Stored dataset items
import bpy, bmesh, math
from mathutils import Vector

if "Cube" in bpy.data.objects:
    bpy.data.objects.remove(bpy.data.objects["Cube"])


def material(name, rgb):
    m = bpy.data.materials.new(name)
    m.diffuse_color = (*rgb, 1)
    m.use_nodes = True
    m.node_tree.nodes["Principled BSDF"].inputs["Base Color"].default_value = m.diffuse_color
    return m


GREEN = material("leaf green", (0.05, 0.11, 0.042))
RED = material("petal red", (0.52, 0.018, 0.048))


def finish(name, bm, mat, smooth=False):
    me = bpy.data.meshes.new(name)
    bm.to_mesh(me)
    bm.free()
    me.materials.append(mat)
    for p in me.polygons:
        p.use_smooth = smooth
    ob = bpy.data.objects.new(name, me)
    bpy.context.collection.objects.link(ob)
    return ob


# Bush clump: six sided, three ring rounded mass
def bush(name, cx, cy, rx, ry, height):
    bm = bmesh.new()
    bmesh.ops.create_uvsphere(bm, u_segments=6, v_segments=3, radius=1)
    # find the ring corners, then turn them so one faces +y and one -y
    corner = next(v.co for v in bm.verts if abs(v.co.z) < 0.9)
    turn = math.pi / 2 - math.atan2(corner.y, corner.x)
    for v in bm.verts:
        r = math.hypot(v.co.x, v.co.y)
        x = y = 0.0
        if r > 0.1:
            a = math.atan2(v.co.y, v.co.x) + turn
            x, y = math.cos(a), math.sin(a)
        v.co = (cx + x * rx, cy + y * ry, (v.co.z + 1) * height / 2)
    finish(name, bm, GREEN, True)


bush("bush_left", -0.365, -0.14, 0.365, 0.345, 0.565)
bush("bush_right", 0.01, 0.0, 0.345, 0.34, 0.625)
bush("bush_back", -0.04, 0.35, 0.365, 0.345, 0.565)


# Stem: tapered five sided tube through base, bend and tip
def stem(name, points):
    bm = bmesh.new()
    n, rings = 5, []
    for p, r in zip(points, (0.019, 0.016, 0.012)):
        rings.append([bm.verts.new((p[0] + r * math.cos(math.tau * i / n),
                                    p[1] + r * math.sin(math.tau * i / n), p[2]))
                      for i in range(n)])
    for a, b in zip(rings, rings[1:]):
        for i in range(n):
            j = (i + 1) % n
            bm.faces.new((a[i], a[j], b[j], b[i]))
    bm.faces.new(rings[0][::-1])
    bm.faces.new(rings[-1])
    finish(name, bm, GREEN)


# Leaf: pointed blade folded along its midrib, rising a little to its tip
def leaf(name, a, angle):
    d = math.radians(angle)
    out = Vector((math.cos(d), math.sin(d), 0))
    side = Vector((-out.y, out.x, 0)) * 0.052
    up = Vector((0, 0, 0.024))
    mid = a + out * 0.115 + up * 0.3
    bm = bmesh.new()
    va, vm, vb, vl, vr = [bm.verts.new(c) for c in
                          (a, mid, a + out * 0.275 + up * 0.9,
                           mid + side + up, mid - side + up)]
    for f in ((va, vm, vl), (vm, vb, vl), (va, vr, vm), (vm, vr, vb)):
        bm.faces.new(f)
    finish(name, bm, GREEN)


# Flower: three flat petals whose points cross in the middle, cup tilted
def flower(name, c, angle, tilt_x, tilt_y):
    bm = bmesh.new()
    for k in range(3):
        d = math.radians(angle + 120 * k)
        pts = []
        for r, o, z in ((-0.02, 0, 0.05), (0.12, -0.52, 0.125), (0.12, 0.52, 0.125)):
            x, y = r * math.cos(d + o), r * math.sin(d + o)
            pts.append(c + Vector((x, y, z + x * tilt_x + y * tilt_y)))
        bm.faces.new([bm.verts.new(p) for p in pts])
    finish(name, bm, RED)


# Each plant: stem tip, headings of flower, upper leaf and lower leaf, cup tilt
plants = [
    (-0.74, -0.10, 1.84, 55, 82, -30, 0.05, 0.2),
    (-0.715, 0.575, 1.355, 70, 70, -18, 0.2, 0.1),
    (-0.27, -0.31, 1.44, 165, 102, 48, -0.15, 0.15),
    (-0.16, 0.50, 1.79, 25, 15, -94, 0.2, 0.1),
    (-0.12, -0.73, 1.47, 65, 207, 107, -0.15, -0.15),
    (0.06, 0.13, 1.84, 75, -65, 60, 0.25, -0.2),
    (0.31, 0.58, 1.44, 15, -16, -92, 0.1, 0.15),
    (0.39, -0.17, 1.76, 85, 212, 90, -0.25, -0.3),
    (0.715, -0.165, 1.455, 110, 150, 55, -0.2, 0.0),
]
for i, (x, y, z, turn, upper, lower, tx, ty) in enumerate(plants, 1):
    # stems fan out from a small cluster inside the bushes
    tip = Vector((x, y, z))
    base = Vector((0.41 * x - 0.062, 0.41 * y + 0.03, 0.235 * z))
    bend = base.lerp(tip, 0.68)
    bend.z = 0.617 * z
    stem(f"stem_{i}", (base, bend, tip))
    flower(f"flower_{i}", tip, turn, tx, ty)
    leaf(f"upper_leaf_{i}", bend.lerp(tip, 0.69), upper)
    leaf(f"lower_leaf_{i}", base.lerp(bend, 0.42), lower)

● Problem statement:
Repeat the data verbatim.

● Written answer:
import bpy, bmesh, math
from mathutils import Vector

if "Cube" in bpy.data.objects:
    bpy.data.objects.remove(bpy.data.objects["Cube"])


def material(name, rgb):
    m = bpy.data.materials.new(name)
    m.diffuse_color = (*rgb, 1)
    m.use_nodes = True
    m.node_tree.nodes["Principled BSDF"].inputs["Base Color"].default_value = m.diffuse_color
    return m


GREEN = material("leaf green", (0.05, 0.11, 0.042))
RED = material("petal red", (0.52, 0.018, 0.048))


def finish(name, bm, mat, smooth=False):
    me = bpy.data.meshes.new(name)
    bm.to_mesh(me)
    bm.free()
    me.materials.append(mat)
    for p in me.polygons:
        p.use_smooth = smooth
    ob = bpy.data.objects.new(name, me)
    bpy.context.collection.objects.link(ob)
    return ob


# Bush clump: six sided, three ring rounded mass
def bush(name, cx, cy, rx, ry, height):
    bm = bmesh.new()
    bmesh.ops.create_uvsphere(bm, u_segments=6, v_segments=3, radius=1)
    # find the ring corners, then turn them so one faces +y and one -y
    corner = next(v.co for v in bm.verts if abs(v.co.z) < 0.9)
    turn = math.pi / 2 - math.atan2(corner.y, corner.x)
    for v in bm.verts:
        r = math.hypot(v.co.x, v.co.y)
        x = y = 0.0
        if r > 0.1:
            a = math.atan2(v.co.y, v.co.x) + turn
            x, y = math.cos(a), math.sin(a)
        v.co = (cx + x * rx, cy + y * ry, (v.co.z + 1) * height / 2)
    finish(name, bm, GREEN, True)


bush("bush_left", -0.365, -0.14, 0.365, 0.345, 0.565)
bush("bush_right", 0.01, 0.0, 0.345, 0.34, 0.625)
bush("bush_back", -0.04, 0.35, 0.365, 0.345, 0.565)


# Stem: tapered five sided tube through base, bend and tip
def stem(name, points):
    bm = bmesh.new()
    n, rings = 5, []
    for p, r in zip(points, (0.019, 0.016, 0.012)):
        rings.append([bm.verts.new((p[0] + r * math.cos(math.tau * i / n),
                                    p[1] + r * math.sin(math.tau * i / n), p[2]))
                      for i in range(n)])
    for a, b in zip(rings, rings[1:]):
        for i in range(n):
            j = (i + 1) % n
            bm.faces.new((a[i], a[j], b[j], b[i]))
    bm.faces.new(rings[0][::-1])
    bm.faces.new(rings[-1])
    finish(name, bm, GREEN)


# Leaf: pointed blade folded along its midrib, rising a little to its tip
def leaf(name, a, angle):
    d = math.radians(angle)
    out = Vector((math.cos(d), math.sin(d), 0))
    side = Vector((-out.y, out.x, 0)) * 0.052
    up = Vector((0, 0, 0.024))
    mid = a + out * 0.115 + up * 0.3
    bm = bmesh.new()
    va, vm, vb, vl, vr = [bm.verts.new(c) for c in
                          (a, mid, a + out * 0.275 + up * 0.9,
                           mid + side + up, mid - side + up)]
    for f in ((va, vm, vl), (vm, vb, vl), (va, vr, vm), (vm, vr, vb)):
        bm.faces.new(f)
    finish(name, bm, GREEN)


# Flower: three flat petals whose points cross in the middle, cup tilted
def flower(name, c, angle, tilt_x, tilt_y):
    bm = bmesh.new()
    for k in range(3):
        d = math.radians(angle + 120 * k)
        pts = []
        for r, o, z in ((-0.02, 0, 0.05), (0.12, -0.52, 0.125), (0.12, 0.52, 0.125)):
            x, y = r * math.cos(d + o), r * math.sin(d + o)
            pts.append(c + Vector((x, y, z + x * tilt_x + y * tilt_y)))
        bm.faces.new([bm.verts.new(p) for p in pts])
    finish(name, bm, RED)


# Each plant: stem tip, headings of flower, upper leaf and lower leaf, cup tilt
plants = [
    (-0.74, -0.10, 1.84, 55, 82, -30, 0.05, 0.2),
    (-0.715, 0.575, 1.355, 70, 70, -18, 0.2, 0.1),
    (-0.27, -0.31, 1.44, 165, 102, 48, -0.15, 0.15),
    (-0.16, 0.50, 1.79, 25, 15, -94, 0.2, 0.1),
    (-0.12, -0.73, 1.47, 65, 207, 107, -0.15, -0.15),
    (0.06, 0.13, 1.84, 75, -65, 60, 0.25, -0.2),
    (0.31, 0.58, 1.44, 15, -16, -92, 0.1, 0.15),
    (0.39, -0.17, 1.76, 85, 212, 90, -0.25, -0.3),
    (0.715, -0.165, 1.455, 110, 150, 55, -0.2, 0.0),
]
for i, (x, y, z, turn, upper, lower, tx, ty) in enumerate(plants, 1):
    # stems fan out from a small cluster inside the bushes
    tip = Vector((x, y, z))
    base = Vector((0.41 * x - 0.062, 0.41 * y + 0.03, 0.235 * z))
    bend = base.lerp(tip, 0.68)
    bend.z = 0.617 * z
    stem(f"stem_{i}", (base, bend, tip))
    flower(f"flower_{i}", tip, turn, tx, ty)
    leaf(f"upper_leaf_{i}", bend.lerp(tip, 0.69), upper)
    leaf(f"lower_leaf_{i}", base.lerp(bend, 0.42), lower)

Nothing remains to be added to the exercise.